> **Work item**: For every line in the records that has the word "from", make a copy.
==== Supplied data
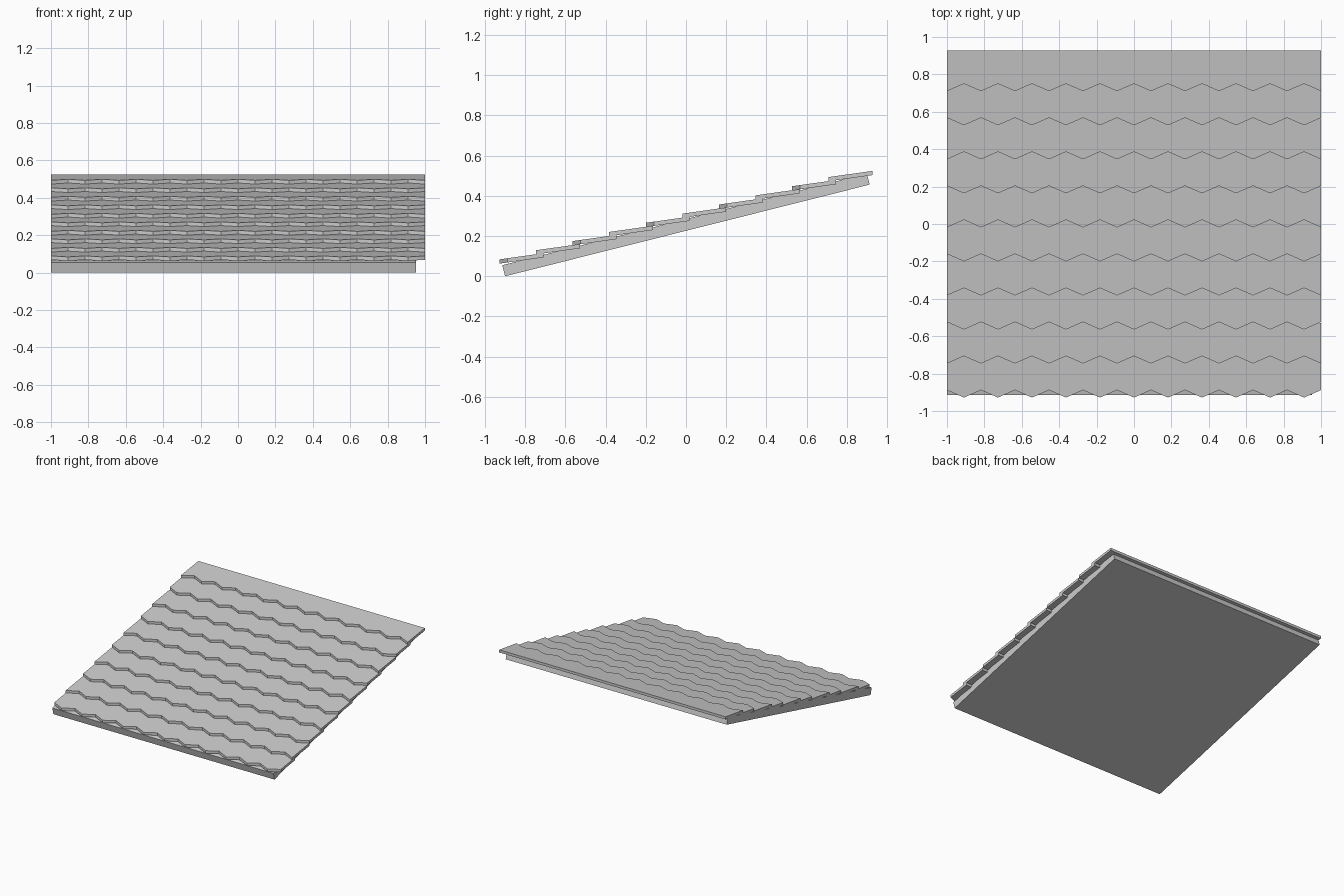
import bpy, bmesh
from math import tan, radians

cube = bpy.data.objects.get("Cube")
if cube:
    bpy.data.objects.remove(cube, do_unlink=True)

GREY = (0.6, 0.6, 0.6, 1)
mat = bpy.data.materials.new("roof_grey")
mat.use_nodes = True
mat.diffuse_color = GREY
mat.node_tree.nodes["Principled BSDF"].inputs["Base Color"].default_value = GREY


def prism(name, lower, upper):
    """Closed solid between two matching outlines (counter-clockwise from above)."""
    bm = bmesh.new()
    low = [bm.verts.new(p) for p in lower]
    top = [bm.verts.new(p) for p in upper]
    n = len(low)
    bm.faces.new(low[::-1])
    bm.faces.new(top)
    for i in range(n):
        j = (i + 1) % n
        bm.faces.new((low[i], low[j], top[j], top[i]))
    bmesh.ops.recalc_face_normals(bm, faces=bm.faces[:])
    mesh = bpy.data.meshes.new(name)
    bm.to_mesh(mesh)
    bm.free()
    mesh.materials.append(mat)
    obj = bpy.data.objects.new(name, mesh)
    bpy.context.collection.objects.link(obj)
    return obj


# Sloping slab, a little narrower than the shingles on the right
def slab_level(front, back):
    return [(-1, *front), (0.952, *front), (0.952, *back), (-1, *back)]


prism("roof_slab",
      slab_level((-0.9, 0), (0.914, 0.456)),
      slab_level((-0.914, 0.055), (0.9, 0.511)))

# Overlapping shingle courses with zigzag front edges, staggered by half a tooth
ROWS, TEETH = 10, 11
PITCH, RISE = 0.182, 0.0455
LENGTH, TOOTH, THICK = 0.218, 0.04, 0.021
TILT = tan(radians(8))

for row in range(ROWS):
    tip_y = -0.928 + row * PITCH
    tip_z = 0.063 + row * RISE
    edge = []
    for i in range(2 * TEETH + 1):
        inset = TOOTH if (i + row) % 2 == 0 else 0
        edge.append((-1 + i / TEETH, inset))
    outline = edge + [(1, LENGTH), (-1, LENGTH)]
    lower = [(x, tip_y + d, tip_z + d * TILT) for x, d in outline]
    upper = [(x, y, z + THICK) for x, y, z in lower]
    prism(f"shingle_course_{row + 1}", lower, upper)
========
> **Written answer**:
from math import tan, radians
    """Closed solid between two matching outlines (counter-clockwise from above)."""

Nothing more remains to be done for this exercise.